- _WHAT THIS TASK INVOLVES_: Search for the word "mathutils" in the entries. Each line that holds it should be copied.

- _DATA SECTION_:
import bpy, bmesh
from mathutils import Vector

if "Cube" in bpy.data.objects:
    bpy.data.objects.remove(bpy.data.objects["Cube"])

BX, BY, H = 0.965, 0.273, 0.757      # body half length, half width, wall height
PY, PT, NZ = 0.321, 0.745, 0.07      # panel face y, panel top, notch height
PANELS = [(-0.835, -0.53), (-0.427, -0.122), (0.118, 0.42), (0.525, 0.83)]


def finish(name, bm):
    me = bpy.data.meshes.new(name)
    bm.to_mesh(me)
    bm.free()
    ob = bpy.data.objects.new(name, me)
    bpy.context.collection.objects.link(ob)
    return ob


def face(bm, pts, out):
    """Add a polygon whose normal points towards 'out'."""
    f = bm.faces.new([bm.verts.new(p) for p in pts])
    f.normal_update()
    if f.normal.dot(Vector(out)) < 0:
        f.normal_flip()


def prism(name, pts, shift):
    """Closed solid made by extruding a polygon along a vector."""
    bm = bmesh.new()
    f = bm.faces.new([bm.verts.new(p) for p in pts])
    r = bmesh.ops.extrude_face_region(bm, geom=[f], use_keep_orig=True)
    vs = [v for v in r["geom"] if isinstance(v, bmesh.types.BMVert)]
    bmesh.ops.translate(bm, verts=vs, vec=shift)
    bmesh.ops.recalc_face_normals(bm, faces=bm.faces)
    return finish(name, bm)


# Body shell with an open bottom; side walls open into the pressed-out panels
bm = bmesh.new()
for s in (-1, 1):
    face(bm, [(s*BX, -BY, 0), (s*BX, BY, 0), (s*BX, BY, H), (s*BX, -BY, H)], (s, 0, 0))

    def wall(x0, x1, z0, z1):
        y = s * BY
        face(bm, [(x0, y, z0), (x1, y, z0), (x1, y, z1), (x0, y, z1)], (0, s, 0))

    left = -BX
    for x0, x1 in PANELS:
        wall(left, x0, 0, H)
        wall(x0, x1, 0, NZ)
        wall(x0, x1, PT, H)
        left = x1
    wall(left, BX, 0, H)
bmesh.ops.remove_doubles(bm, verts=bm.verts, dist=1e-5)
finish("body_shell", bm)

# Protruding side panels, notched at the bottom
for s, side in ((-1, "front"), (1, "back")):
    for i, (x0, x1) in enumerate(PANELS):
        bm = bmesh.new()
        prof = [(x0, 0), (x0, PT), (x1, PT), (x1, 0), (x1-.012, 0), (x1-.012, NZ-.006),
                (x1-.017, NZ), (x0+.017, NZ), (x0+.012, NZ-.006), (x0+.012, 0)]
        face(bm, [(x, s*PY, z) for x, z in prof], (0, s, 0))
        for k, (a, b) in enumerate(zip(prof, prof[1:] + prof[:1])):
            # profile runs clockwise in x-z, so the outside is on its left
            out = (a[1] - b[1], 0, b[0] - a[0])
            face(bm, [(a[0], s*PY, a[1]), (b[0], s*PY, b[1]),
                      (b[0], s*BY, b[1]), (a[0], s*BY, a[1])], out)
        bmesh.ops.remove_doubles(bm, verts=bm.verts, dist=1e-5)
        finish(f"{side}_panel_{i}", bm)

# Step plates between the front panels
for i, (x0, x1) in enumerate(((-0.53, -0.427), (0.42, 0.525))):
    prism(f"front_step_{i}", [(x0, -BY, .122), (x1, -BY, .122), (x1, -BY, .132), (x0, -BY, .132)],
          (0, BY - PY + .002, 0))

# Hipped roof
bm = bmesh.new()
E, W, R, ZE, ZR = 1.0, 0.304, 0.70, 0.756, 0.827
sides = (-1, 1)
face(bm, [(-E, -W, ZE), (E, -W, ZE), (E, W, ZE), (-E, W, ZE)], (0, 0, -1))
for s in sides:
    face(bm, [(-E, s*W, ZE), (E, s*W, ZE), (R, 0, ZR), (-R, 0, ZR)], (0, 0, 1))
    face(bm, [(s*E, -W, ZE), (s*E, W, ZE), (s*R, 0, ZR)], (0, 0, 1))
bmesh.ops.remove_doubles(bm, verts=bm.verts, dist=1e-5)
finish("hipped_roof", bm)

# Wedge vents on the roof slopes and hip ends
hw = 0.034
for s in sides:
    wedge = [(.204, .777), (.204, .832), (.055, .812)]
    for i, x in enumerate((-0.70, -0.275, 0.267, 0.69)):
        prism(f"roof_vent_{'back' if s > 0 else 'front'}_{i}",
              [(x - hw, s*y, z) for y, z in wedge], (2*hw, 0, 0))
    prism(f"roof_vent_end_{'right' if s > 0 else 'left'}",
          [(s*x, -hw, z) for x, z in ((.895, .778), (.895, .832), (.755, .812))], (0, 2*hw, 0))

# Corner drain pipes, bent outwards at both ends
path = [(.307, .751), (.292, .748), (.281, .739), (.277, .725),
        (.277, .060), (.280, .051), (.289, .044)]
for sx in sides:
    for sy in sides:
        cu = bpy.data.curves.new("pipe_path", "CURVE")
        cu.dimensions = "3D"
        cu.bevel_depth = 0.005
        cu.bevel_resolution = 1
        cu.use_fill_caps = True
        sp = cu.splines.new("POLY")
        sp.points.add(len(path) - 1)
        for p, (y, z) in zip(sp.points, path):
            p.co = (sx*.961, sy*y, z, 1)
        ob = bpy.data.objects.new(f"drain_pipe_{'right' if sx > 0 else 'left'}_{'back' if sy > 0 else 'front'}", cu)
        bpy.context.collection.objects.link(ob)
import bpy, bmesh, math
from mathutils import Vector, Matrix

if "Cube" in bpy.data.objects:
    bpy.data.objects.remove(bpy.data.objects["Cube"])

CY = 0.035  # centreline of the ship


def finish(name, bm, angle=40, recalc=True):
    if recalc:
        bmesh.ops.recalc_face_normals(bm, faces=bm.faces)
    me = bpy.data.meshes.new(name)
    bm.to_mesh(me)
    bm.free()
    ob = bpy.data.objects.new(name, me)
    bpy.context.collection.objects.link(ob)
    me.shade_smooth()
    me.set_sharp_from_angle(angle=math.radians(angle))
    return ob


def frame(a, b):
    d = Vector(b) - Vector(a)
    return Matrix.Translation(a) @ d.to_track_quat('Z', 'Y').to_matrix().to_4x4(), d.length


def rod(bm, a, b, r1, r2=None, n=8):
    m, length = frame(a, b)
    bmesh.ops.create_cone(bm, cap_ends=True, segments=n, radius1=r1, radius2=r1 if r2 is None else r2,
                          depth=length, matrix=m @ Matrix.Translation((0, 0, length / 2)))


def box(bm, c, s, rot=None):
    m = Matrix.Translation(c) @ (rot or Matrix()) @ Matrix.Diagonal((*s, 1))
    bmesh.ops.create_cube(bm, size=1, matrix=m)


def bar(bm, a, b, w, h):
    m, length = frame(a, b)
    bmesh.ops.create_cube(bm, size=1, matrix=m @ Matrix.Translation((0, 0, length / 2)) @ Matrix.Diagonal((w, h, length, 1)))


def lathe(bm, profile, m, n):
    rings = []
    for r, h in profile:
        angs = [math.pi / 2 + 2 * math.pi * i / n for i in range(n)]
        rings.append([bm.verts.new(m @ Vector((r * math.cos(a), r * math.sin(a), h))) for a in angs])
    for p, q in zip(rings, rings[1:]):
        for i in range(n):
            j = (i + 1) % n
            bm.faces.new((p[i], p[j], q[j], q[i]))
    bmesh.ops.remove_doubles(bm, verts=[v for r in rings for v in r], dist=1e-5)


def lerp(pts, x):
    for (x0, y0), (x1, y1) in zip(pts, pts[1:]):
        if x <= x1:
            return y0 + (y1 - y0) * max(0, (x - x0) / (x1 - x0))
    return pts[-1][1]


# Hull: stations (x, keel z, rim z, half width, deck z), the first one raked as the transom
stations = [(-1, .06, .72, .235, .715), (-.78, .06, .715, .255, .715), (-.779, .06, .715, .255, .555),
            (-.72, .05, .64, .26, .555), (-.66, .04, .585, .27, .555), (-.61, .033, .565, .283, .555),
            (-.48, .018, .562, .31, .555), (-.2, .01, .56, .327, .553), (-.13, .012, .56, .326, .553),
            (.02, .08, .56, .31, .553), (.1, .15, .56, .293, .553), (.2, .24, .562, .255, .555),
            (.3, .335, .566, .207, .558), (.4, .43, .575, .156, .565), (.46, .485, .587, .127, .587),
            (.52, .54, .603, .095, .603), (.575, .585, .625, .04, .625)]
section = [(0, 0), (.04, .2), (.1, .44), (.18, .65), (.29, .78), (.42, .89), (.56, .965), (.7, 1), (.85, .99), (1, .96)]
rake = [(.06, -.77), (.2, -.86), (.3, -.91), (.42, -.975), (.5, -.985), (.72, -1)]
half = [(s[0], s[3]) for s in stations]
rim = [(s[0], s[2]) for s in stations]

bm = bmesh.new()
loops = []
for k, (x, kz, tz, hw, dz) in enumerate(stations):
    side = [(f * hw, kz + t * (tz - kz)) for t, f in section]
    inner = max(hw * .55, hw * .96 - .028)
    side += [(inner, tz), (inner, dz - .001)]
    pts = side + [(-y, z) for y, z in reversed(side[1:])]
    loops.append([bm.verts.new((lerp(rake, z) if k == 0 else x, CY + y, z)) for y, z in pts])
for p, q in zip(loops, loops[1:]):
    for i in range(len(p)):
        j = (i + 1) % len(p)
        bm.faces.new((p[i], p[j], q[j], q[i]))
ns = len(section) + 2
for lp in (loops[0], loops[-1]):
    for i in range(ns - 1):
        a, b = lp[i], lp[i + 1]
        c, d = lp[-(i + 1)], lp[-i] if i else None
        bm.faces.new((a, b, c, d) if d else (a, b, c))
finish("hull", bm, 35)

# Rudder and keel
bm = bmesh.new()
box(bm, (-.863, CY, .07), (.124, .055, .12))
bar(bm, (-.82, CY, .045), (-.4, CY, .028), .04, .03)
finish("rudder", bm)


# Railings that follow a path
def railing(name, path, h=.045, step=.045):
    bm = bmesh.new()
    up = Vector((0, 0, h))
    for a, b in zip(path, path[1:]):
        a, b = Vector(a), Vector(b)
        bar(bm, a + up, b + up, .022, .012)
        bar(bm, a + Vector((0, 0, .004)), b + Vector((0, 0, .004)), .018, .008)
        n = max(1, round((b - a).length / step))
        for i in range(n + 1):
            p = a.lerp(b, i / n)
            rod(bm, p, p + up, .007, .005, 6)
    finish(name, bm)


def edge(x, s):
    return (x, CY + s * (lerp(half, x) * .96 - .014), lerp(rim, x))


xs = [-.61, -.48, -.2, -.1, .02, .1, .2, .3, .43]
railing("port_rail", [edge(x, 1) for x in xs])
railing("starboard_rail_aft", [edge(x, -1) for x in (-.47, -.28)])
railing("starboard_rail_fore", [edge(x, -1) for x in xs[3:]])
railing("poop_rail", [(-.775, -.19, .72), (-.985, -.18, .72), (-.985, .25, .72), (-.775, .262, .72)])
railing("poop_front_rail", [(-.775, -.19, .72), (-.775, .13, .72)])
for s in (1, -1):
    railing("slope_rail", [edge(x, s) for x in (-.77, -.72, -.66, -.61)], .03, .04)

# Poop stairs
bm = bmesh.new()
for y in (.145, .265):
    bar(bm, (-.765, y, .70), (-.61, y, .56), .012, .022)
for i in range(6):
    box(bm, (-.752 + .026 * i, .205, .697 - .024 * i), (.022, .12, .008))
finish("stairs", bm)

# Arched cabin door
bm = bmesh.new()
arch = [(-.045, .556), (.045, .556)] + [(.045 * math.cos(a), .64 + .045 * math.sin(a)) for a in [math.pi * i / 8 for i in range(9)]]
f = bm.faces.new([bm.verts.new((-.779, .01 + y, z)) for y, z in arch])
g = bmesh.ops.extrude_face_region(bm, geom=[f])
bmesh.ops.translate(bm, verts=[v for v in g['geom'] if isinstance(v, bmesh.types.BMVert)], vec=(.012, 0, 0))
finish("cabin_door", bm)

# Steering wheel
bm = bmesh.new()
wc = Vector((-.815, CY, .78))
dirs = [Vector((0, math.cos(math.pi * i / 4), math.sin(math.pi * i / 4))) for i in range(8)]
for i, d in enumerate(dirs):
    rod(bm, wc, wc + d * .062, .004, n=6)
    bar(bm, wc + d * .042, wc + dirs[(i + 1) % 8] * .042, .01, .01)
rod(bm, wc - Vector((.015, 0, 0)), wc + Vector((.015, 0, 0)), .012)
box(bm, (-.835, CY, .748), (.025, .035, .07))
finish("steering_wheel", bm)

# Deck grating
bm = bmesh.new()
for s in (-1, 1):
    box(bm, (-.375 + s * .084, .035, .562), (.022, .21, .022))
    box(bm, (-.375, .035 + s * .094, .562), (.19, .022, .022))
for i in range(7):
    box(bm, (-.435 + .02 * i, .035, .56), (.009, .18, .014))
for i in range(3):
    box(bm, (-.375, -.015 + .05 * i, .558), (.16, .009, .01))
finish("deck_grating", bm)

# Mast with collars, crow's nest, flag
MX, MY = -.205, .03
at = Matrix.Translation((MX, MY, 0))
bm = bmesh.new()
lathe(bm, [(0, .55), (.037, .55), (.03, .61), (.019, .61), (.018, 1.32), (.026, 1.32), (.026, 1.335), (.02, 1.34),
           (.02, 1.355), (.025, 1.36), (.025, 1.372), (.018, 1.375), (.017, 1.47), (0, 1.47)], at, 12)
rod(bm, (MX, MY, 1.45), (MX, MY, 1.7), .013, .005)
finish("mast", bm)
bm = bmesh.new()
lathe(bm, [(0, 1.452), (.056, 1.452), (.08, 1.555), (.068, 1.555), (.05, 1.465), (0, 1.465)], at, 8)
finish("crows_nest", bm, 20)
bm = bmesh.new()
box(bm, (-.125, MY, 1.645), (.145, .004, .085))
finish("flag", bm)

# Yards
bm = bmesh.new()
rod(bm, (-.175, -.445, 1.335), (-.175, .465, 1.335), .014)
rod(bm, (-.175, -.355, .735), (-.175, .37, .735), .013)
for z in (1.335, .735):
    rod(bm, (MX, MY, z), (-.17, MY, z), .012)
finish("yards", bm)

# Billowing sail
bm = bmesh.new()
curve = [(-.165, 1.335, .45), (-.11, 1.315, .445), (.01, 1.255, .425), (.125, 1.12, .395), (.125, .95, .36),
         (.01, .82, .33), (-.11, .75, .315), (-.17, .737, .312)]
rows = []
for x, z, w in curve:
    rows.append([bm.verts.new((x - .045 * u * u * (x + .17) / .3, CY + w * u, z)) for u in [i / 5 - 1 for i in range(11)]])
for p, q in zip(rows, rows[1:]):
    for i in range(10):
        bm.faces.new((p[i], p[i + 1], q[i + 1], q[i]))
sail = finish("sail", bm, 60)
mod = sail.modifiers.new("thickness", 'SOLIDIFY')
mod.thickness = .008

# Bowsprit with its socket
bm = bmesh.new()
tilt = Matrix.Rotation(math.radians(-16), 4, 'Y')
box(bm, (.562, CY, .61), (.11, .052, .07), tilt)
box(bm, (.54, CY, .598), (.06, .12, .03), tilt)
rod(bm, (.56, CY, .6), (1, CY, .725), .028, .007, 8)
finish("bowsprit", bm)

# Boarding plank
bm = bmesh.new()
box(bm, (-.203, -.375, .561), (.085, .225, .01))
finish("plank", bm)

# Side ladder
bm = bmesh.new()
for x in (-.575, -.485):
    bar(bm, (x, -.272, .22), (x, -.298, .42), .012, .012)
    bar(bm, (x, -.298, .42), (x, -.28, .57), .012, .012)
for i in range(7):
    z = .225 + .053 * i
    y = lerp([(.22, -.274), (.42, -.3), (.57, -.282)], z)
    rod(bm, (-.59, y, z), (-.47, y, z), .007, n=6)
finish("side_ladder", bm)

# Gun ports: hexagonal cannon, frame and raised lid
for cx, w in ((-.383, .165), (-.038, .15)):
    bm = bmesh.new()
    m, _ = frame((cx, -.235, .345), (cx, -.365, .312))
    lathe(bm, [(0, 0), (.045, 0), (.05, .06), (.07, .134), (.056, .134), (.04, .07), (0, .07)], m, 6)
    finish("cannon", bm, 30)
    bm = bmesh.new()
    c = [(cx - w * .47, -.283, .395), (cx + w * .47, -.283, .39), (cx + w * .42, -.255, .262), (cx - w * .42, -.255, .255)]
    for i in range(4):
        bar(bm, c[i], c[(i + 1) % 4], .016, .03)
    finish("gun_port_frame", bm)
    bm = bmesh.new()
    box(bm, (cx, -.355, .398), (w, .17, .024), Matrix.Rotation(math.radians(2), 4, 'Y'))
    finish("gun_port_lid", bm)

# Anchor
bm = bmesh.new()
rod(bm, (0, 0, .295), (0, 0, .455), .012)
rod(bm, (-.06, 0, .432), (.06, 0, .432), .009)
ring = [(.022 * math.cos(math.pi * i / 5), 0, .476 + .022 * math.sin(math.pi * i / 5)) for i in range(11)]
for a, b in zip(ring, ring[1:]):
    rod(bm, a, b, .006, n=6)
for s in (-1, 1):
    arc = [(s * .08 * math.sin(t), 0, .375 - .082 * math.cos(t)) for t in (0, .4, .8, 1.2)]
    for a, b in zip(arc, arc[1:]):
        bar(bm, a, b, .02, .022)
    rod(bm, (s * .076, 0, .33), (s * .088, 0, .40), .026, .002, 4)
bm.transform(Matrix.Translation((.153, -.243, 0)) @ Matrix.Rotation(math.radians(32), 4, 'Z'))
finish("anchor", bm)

- _RESULT FOR THIS TASK_:
from mathutils import Vector
from mathutils import Vector, Matrix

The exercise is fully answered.